Business ethics is an interesting branch of business theory, primarily because of the fact that they are inherently interesting in a market economy. Webster’s defines ethics as “the discipline dealing with what is good and bad or right and wrong or with moral duty and obligation.” (Unabridged, 1961.) The word derives from the Greek word meaning “moral,” a Latin word with roots in “mores” or “customs”—in other words the values held by society.
Part of business ethics is responsibility to the investor and for that reason companies with strong reputations in the field of ethical business behavior are also companies that tend to attract more investment from people that are new into the market.
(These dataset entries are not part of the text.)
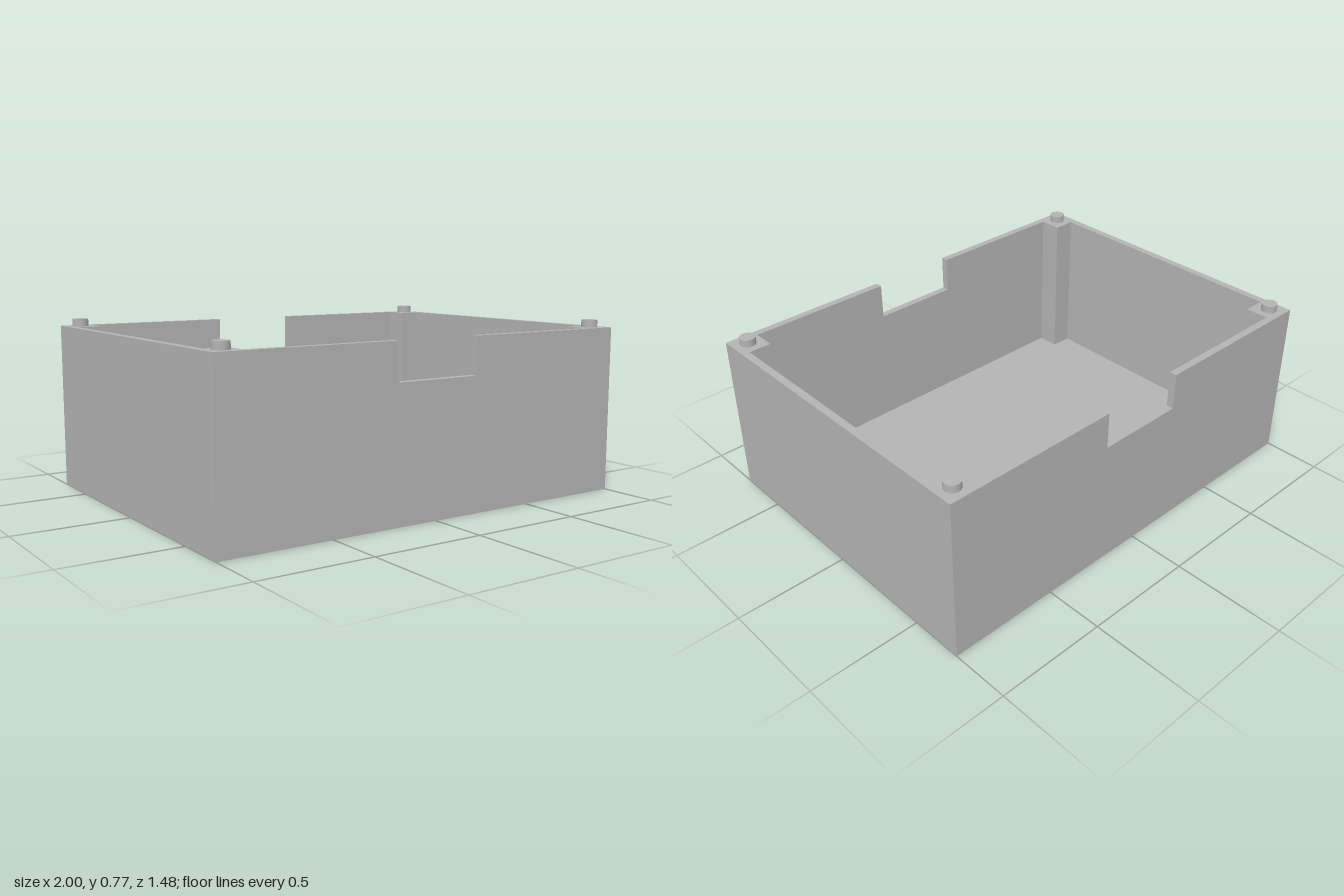
import * as THREE from 'three';

export function createModel() {
  const model = new THREE.Group();
  model.name = 'stackingBox';
  const grey = new THREE.MeshStandardMaterial({ color: 0xb3b3b3 });
  grey.name = 'plain grey';

  const W = 1, D = 0.74;             // outer half sizes
  const w = 0.966, d = 0.707;        // inner half sizes
  const postX = 0.865, postZ = 0.603; // inner faces of the corner posts
  const floorTop = 0.033, notchY = 0.577, rimY = 0.74, pegTop = 0.773;
  const notch = 0.2;                 // half width of the notches
  const pegX = 0.932, pegZ = 0.672, pegR = 0.035;
  const corners = [[1, 1], [-1, 1], [-1, -1], [1, -1]];

  const points = list => list.map(([x, y]) => new THREE.Vector2(x, y));

  // Raise a plan outline from y0 to y1
  function slab(name, shape, y0, y1) {
    const geo = new THREE.ExtrudeGeometry(shape, { depth: y1 - y0, bevelEnabled: false, curveSegments: 24 });
    geo.rotateX(-Math.PI / 2).translate(0, y0, 0);
    const mesh = new THREE.Mesh(geo, grey);
    mesh.name = name;
    model.add(mesh);
  }

  const outer = () => new THREE.Shape(points(corners.map(([sx, sz]) => [sx * W, sz * D])));

  // Floor with a round socket under each corner
  const floor = outer();
  for (const [sx, sz] of corners) {
    const hole = new THREE.Path();
    hole.absarc(sx * pegX, sz * pegZ, pegR, 0, Math.PI * 2, true);
    floor.holes.push(hole);
  }
  slab('floor', floor, 0, floorTop);

  // Inner outline on one side, stepping around both corner posts
  const innerSide = s => [
    [s * postX, -d], [s * postX, -postZ], [s * w, -postZ],
    [s * w, postZ], [s * postX, postZ], [s * postX, d],
  ];

  // Walls and posts up to the bottom of the notches
  const ring = outer();
  ring.holes.push(new THREE.Path(points([...innerSide(1), ...innerSide(-1).reverse()])));
  slab('lowerWalls', ring, floorTop, notchY);

  // Upper walls, parted by the front and back notches
  for (const s of [1, -1]) {
    const half = new THREE.Shape(points([
      [s * notch, -D], [s * W, -D], [s * W, D], [s * notch, D], [s * notch, d],
      ...innerSide(s).reverse(), [s * notch, -d],
    ]));
    slab(s > 0 ? 'leftUpperWall' : 'rightUpperWall', half, notchY, rimY);
  }

  // Stacking pegs on the posts
  const pegGeo = new THREE.CylinderGeometry(pegR, pegR, pegTop - rimY, 32);
  for (const [sx, sz] of corners) {
    const peg = new THREE.Mesh(pegGeo, grey);
    peg.name = 'stackingPeg';
    peg.position.set(sx * pegX, (rimY + pegTop) / 2, sz * pegZ);
    model.add(peg);
  }
  return model;
}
The issues of business social responsibility, ethics, and environmental protection are on the agenda of modern companies.Social responsibility of business ethics and environmental protection are equally important and urgent tasks of modern business than the financial performance of the organization or the pay of top managers, because the issues of corporate responsibility are able to provide the same impact on business reputation and business value, as well as standard indicators of economic growth.
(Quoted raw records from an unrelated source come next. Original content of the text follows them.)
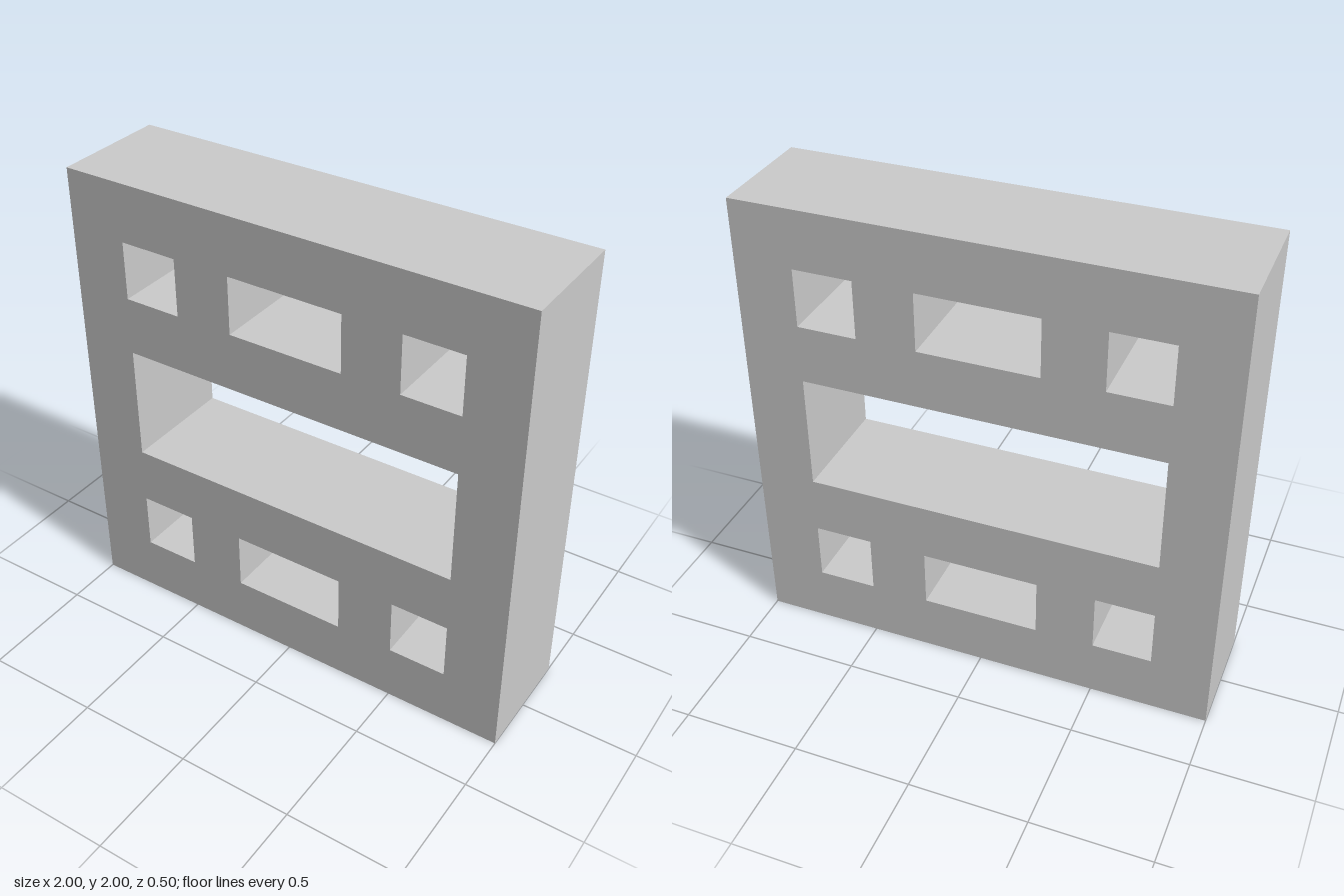
import * as THREE from 'three';

const DEPTH = 0.5;

// Trace an axis-aligned rectangle, given its centre and size
function rectangle(path, x, y, width, height) {
  const w = width / 2, h = height / 2;
  path.moveTo(x - w, y - h);
  path.lineTo(x + w, y - h);
  path.lineTo(x + w, y + h);
  path.lineTo(x - w, y + h);
  path.closePath();
  return path;
}

export function createModel() {
  const group = new THREE.Group();
  group.name = 'piercedBlock';

  // Square slab outline
  const outline = rectangle(new THREE.Shape(), 0, 1, 2, 2);
  const cut = (x, y, w, h) => outline.holes.push(rectangle(new THREE.Path(), x, y, w, h));

  // Large central opening
  cut(0, 1, 1.5, 0.5);

  // Upper and lower rows: a wide slot between two square openings
  for (const y of [0.375, 1.625]) {
    cut(0, y, 0.5, 0.25);
    for (const side of [-1, 1]) cut(side * 0.625, y, 0.25, 0.25);
  }

  const geometry = new THREE.ExtrudeGeometry(outline, { depth: DEPTH, bevelEnabled: false });
  geometry.translate(0, 0, -DEPTH / 2);

  const block = new THREE.Mesh(
    geometry,
    new THREE.MeshStandardMaterial({ color: 0xcccccc, flatShading: true })
  );
  block.name = 'block';
  group.add(block);
  return group;
}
Post-structural and post-foundational currents in business ethics: Post-structural and post-foundational theories, which are often, if falsely, accused of moral relativism (‘anything goes’), ask what business ethics becomes if one abandons the notion of a final (transcendental) ground upon which businesses’ moral course of action can be based.
Largely reacting to neoclassical economics, which holds that the sole responsibility of business is to maximize its immediate bottom line subject to only the most minimal constraints of the law, advocates of corporate social responsibility argued that ethical management requires more than merely following the dictates of the law or signals of the market, the two institutions that otherwise guide business behavior.